Our Guiding Principles

Guiding Principles

  • Even with optimal palliative care, many patients still suffer a prolonged and distressing death with symptoms that medical science is not able to adequately relieve.
  • Fear of a bad death is leading patients to take their own lives, often in violent and lonely circumstances. Coronial data and the reports from two parliamentary inquiries suggests that 8-10% of all suicides are of people who have a terminal or debilitating medical condition.
  • Evidence shows that voluntary assisted dying (VAD) laws have been shown to work safely and effectively in other jurisdictions.
  • Evidence published by Palliative Care Australia indicates that delivery of palliative care in jurisdictions with VAD laws has not been adversely affected and may have been enhanced.
  • There is very high community support for VAD with independent surveys indicating 85% public approval.
  • The introduction of VAD laws is consistent with the delivery of patient centred care and a doctor’s duty to relieve suffering.
  • Having the option of an assisted death has a palliative effect. Having a sense of control and removing fear of a bad death allows patients better quality of life as the end approaches.
  • Witnessing a bad death can have a profound and traumatic effect on family members and healthcare workers.
  • Assistance may be by doctor prescription of medication for personal consumption, or by doctor administration.
  • The Australian Medical Association should adopt a position of neutrality on VAD and not oppose laws which put the wishes of individual patients first.

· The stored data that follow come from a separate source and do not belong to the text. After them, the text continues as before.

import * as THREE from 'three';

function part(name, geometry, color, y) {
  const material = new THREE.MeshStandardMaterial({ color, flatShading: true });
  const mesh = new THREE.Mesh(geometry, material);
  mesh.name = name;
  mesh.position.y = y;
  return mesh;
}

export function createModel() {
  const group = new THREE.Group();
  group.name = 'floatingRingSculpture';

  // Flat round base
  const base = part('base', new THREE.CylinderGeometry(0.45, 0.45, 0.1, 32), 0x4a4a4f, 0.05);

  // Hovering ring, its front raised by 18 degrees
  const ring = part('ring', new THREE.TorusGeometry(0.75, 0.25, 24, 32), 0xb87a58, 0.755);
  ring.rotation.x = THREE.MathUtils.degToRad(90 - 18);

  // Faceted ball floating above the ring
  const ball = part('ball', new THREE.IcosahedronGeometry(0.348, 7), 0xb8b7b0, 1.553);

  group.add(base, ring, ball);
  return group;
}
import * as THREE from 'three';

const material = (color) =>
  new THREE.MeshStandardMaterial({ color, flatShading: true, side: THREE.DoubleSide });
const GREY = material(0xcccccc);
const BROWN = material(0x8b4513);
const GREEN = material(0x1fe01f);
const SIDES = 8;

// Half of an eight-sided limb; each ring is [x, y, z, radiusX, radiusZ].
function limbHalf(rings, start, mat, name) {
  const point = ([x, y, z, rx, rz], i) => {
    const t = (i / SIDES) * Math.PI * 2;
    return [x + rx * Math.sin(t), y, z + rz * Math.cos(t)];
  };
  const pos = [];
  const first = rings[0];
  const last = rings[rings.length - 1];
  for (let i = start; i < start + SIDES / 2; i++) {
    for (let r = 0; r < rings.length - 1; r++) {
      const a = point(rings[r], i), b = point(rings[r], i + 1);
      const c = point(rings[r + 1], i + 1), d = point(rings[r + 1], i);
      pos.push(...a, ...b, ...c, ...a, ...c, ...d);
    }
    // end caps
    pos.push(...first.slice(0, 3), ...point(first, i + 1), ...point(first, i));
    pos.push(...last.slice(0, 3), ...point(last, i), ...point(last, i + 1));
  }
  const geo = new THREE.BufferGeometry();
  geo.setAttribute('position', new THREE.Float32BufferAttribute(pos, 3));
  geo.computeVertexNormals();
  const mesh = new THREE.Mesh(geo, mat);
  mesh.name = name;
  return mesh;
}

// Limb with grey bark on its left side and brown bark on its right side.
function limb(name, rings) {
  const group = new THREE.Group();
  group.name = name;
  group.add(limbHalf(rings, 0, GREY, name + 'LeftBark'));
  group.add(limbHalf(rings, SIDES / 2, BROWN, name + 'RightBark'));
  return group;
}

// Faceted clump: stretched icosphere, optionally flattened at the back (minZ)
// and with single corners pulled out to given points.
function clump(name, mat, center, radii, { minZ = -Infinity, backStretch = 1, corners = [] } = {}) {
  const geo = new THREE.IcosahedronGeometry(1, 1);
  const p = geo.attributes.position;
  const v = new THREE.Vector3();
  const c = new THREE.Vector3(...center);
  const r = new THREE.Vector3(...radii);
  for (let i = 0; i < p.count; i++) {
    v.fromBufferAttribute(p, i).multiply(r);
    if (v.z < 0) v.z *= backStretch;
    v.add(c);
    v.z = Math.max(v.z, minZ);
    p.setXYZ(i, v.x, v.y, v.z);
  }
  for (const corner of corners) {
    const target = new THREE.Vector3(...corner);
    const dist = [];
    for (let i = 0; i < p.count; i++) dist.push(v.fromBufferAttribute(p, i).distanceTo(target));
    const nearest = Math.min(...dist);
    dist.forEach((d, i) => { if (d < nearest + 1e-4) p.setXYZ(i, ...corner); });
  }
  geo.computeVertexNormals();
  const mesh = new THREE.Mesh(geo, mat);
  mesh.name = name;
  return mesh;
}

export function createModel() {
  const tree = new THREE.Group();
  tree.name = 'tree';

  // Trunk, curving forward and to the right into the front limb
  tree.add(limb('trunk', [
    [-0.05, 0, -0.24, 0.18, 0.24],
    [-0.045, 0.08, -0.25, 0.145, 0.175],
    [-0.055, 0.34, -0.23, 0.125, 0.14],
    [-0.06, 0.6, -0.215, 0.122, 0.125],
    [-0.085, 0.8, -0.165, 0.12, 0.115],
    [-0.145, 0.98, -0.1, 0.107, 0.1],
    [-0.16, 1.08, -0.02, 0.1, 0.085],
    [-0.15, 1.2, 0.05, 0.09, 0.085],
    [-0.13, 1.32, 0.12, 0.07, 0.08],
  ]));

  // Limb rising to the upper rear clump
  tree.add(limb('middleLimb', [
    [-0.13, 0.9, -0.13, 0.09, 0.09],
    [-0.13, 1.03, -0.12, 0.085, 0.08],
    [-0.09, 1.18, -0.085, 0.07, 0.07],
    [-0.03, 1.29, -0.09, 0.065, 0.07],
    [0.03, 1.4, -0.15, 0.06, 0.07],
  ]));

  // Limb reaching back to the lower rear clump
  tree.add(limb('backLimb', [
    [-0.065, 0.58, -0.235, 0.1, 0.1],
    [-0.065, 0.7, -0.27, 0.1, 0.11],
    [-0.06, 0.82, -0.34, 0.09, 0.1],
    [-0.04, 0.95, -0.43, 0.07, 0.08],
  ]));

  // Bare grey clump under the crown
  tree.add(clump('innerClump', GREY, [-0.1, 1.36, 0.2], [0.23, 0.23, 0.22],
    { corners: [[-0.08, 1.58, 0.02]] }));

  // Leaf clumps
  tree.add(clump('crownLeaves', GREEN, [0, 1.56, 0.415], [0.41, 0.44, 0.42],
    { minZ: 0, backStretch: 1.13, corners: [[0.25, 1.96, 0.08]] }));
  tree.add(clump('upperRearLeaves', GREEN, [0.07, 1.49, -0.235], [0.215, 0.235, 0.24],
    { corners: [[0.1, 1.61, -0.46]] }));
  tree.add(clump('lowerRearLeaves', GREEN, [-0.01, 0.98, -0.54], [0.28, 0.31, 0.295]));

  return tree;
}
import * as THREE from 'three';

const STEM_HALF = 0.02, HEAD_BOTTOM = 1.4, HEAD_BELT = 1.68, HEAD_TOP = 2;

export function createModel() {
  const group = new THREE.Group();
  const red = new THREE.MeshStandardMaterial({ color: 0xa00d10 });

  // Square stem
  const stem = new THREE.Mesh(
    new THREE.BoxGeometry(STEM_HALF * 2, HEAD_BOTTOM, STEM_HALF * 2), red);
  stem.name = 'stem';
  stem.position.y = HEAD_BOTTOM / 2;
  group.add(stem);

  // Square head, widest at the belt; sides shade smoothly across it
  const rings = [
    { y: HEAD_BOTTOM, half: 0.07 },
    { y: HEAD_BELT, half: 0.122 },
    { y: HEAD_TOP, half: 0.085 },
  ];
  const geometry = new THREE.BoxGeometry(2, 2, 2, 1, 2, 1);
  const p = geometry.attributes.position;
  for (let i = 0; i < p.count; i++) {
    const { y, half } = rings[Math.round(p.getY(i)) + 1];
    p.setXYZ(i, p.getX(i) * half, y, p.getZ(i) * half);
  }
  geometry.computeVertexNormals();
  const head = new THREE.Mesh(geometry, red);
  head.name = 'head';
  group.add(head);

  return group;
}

  • The passage of voluntary assisted dying laws in Victoria (2017) and Western Australia (2019) followed extensive parliamentary inquiries which carefully examined the evidence and concluded that it was possible to create and implement appropriately safeguarded VAD laws.